What will be the benefit
At the Center level, it will be levied by the inclusion of Central Excise, Service Tax and Additional Customs Duty and VAT, entertainment, luxury, lottery tax and electricity at the state level.
The Central Sales Tax (CST) will end. The entry fee and octroi will also end. Due to the imposition of one tax instead of individual tax, the prices of things will decrease and the common consumers will benefit.
The cost of tax recovery of the government will also come down. The GST rate has not been revealed. In most countries it ranges from 14 to 16 per cent.
States feared loss of their revenue and autonomy. The biggest protest was about the tax on petroleum products. 50 percent of the states revenue comes from this.
States were also concerned about the revenue loss due to the abolition of the Central Sales Tax (CST). CST is a tax on inter-state trade.

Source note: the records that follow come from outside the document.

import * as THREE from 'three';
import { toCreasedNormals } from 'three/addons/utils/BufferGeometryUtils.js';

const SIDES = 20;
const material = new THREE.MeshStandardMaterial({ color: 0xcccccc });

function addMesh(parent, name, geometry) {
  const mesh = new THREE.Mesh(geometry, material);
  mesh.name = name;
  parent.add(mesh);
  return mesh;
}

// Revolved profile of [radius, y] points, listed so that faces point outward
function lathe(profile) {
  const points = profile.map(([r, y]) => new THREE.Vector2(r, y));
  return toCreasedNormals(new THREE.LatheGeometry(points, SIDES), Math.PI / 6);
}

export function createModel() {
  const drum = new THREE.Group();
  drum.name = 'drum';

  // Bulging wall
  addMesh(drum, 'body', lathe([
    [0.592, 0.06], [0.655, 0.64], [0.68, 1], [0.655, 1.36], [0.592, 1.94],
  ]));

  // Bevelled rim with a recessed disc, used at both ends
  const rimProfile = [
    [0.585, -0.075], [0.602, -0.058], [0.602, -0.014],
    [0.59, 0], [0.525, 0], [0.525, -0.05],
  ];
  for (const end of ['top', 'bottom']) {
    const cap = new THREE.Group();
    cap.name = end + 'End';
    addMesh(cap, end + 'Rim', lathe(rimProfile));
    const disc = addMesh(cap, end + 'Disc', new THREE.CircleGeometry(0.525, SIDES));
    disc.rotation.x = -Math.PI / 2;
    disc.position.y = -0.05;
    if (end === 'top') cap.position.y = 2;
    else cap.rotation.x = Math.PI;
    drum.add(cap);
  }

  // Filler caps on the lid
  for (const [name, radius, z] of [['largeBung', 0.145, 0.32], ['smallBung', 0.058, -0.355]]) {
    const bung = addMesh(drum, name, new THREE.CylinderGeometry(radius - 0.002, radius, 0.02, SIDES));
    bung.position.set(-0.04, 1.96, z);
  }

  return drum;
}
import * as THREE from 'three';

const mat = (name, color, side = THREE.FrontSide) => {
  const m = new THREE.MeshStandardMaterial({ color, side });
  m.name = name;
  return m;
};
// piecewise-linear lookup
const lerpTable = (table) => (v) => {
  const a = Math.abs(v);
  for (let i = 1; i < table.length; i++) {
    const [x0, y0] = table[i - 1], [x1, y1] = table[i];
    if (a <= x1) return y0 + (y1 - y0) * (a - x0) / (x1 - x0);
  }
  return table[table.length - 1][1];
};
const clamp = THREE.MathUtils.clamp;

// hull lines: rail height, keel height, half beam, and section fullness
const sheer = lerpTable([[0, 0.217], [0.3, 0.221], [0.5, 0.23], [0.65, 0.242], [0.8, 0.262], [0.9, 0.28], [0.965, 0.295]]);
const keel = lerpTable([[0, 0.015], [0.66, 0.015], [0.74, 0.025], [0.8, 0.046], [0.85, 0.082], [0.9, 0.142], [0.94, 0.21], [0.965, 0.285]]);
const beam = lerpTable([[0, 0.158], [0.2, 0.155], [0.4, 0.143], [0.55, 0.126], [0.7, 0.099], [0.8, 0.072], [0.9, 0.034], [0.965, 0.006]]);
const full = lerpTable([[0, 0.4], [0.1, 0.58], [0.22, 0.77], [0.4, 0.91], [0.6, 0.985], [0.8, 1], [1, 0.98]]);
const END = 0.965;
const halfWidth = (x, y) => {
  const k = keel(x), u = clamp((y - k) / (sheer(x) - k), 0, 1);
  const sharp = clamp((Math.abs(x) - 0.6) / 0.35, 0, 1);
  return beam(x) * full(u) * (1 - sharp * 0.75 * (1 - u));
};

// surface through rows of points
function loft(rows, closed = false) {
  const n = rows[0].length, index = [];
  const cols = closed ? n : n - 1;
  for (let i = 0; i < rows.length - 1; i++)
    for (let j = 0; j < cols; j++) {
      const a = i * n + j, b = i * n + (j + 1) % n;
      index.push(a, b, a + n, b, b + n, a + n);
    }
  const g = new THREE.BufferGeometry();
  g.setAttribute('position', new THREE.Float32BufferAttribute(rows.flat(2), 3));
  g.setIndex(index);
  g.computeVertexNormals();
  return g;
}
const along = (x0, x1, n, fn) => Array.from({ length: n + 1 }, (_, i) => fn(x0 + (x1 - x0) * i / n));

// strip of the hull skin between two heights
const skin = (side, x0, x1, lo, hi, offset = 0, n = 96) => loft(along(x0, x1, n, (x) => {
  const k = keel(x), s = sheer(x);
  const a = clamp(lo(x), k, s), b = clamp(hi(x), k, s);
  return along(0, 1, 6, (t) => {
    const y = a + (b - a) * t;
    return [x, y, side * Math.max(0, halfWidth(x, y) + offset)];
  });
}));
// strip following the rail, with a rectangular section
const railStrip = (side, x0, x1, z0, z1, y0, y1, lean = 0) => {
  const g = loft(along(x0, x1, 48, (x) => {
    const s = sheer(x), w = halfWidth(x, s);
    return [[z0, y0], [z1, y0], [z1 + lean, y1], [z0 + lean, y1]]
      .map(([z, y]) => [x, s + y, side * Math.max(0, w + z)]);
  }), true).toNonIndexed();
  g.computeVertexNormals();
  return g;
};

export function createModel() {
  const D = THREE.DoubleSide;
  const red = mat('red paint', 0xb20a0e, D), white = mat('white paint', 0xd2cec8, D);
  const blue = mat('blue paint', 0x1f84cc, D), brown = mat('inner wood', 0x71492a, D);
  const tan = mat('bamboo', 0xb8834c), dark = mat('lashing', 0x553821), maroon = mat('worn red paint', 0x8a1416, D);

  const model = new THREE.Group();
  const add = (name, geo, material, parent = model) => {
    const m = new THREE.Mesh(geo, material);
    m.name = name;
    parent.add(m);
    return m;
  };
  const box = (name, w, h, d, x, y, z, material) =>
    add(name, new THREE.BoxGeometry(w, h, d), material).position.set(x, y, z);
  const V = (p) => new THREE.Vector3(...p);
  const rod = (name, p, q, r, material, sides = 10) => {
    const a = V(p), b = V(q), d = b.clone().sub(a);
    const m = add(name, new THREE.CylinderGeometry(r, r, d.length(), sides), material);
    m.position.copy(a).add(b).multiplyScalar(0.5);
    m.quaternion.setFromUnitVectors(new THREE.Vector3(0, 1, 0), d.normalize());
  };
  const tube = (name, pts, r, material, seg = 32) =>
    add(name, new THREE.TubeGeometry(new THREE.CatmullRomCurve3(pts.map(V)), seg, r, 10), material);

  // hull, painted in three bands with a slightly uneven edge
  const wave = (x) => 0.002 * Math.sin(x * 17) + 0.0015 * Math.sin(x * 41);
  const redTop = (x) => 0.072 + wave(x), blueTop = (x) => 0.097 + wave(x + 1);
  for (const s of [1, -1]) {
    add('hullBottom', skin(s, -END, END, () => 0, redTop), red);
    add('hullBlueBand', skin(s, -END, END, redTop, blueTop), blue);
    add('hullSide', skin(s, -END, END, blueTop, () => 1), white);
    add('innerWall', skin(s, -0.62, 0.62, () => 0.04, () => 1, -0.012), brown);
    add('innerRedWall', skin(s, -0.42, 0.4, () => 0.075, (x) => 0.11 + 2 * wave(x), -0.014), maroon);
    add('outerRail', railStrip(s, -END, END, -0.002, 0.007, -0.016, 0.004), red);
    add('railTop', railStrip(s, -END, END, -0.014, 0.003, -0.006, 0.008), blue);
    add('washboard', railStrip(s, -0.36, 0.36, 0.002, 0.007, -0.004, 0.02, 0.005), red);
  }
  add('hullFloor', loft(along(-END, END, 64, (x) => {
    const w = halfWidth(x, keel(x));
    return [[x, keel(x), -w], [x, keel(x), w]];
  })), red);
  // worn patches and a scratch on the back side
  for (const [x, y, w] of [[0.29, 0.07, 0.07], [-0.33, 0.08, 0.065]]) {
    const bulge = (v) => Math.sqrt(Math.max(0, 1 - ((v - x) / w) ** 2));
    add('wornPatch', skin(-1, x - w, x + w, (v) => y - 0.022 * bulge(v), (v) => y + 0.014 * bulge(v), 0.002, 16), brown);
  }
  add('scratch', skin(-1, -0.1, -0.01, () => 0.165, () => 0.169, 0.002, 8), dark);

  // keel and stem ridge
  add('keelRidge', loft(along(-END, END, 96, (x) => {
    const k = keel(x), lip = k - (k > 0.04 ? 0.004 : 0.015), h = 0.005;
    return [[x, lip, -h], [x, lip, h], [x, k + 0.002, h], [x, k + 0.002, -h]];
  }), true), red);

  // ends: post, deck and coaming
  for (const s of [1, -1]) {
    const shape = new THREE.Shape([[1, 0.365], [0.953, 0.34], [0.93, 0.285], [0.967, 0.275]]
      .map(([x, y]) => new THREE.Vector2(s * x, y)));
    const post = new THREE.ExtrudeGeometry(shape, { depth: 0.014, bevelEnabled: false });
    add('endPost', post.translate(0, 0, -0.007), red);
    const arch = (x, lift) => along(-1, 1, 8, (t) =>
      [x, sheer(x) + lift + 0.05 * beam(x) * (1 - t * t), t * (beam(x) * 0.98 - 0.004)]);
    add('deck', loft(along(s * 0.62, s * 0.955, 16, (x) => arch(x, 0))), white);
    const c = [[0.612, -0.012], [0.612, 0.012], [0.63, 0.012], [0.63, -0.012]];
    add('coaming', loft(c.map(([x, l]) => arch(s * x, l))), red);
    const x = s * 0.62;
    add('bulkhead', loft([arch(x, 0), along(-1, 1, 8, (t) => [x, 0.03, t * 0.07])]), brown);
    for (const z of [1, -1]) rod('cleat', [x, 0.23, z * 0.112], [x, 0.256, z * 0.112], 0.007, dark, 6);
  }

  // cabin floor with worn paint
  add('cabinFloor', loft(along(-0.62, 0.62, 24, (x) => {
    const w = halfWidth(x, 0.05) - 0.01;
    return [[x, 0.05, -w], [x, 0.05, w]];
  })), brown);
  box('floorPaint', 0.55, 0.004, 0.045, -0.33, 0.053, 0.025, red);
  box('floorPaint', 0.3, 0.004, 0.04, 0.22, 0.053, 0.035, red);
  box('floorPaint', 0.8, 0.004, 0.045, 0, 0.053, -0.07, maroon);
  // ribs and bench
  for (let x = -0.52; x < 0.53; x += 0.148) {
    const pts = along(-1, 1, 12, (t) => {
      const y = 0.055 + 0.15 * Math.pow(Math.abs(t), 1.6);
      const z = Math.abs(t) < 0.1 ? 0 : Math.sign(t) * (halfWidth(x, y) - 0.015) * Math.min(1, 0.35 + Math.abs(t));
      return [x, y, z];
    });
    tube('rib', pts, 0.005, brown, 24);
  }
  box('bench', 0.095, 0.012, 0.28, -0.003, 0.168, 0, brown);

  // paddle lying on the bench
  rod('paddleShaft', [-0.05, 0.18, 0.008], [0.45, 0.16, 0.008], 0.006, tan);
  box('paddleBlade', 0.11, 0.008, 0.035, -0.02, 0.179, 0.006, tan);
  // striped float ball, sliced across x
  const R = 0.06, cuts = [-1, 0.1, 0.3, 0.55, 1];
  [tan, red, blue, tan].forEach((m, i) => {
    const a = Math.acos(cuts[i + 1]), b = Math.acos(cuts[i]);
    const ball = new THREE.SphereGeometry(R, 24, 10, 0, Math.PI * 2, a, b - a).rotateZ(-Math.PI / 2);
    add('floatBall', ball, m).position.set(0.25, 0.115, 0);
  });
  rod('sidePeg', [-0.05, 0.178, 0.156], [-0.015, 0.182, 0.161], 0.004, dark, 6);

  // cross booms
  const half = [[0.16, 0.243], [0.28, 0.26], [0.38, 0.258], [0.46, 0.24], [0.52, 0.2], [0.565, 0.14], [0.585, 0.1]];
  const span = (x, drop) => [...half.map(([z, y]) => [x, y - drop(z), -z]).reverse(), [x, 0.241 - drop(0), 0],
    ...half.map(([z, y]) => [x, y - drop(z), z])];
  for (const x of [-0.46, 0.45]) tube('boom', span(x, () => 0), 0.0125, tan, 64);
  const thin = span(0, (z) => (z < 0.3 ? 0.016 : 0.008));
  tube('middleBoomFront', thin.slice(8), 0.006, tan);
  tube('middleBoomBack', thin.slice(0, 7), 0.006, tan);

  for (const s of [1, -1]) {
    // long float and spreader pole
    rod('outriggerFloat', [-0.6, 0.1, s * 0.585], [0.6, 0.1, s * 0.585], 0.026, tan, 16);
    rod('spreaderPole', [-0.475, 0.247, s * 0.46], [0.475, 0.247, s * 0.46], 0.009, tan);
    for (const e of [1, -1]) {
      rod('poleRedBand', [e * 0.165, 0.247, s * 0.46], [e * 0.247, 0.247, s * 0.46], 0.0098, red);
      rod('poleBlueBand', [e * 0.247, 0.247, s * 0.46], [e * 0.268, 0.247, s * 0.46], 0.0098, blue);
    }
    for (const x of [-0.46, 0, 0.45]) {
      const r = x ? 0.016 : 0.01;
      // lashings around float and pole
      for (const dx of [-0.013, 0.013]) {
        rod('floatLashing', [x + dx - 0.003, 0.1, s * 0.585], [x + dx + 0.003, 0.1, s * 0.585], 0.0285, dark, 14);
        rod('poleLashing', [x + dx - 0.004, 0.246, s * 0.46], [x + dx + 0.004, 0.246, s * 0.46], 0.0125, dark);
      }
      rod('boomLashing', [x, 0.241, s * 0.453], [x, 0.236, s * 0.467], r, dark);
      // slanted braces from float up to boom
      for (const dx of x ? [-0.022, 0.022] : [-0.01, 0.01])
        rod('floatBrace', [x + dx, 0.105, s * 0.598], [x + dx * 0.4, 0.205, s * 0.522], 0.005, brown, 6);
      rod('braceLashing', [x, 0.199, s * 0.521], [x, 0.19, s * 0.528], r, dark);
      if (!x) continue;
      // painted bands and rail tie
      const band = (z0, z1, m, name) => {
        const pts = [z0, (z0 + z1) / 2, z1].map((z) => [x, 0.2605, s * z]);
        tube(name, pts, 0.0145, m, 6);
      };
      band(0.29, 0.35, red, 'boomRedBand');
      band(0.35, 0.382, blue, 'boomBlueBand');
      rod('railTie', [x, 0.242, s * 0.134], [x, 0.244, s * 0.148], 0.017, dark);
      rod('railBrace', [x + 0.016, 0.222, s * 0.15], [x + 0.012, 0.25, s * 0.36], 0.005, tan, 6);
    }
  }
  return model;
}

The tax imposed by the exporting state was reduced from four per cent in 2007 to two per cent.
The Center promised states to make up for it by 2010. But it was discontinued by the Center after 2010. This was the major reason for the protest.
What turned out to be
Since 50% of the states’ revenue comes from the tax on petrochemical products, the Center will not levy tax for three years despite including it in GST to give relief to them.
States can levy tax on it for three years. The Center has promised Rs 11000 crore in this financial year to compensate the states for the loss on payment of CST.
The center will collect tax from the businessmen who have a turnover of Rs 1.5 crore. Taxes on alcohol and tobacco will be collected by the state itself.
What will happen next
GST will come into force from 1 April 2016. The amendments will have to be passed by both the Lok Sabha and the Rajya Sabha after the approval of the Cabinet. After this it will have to seek the support of the state assemblies.
The actual GST bill will then be debated in both houses of Parliament. States will also have to pass the GST bill in their assemblies. GST will be implemented only after this long process.
Earlier, Finance Minister Jaitley took initiative on his part to resolve the dispute regarding GST and promised to compensate the states.
34,000 crore was owed to the states due to CST. For this reason, the State Governments were angry and were obstructing this important reform.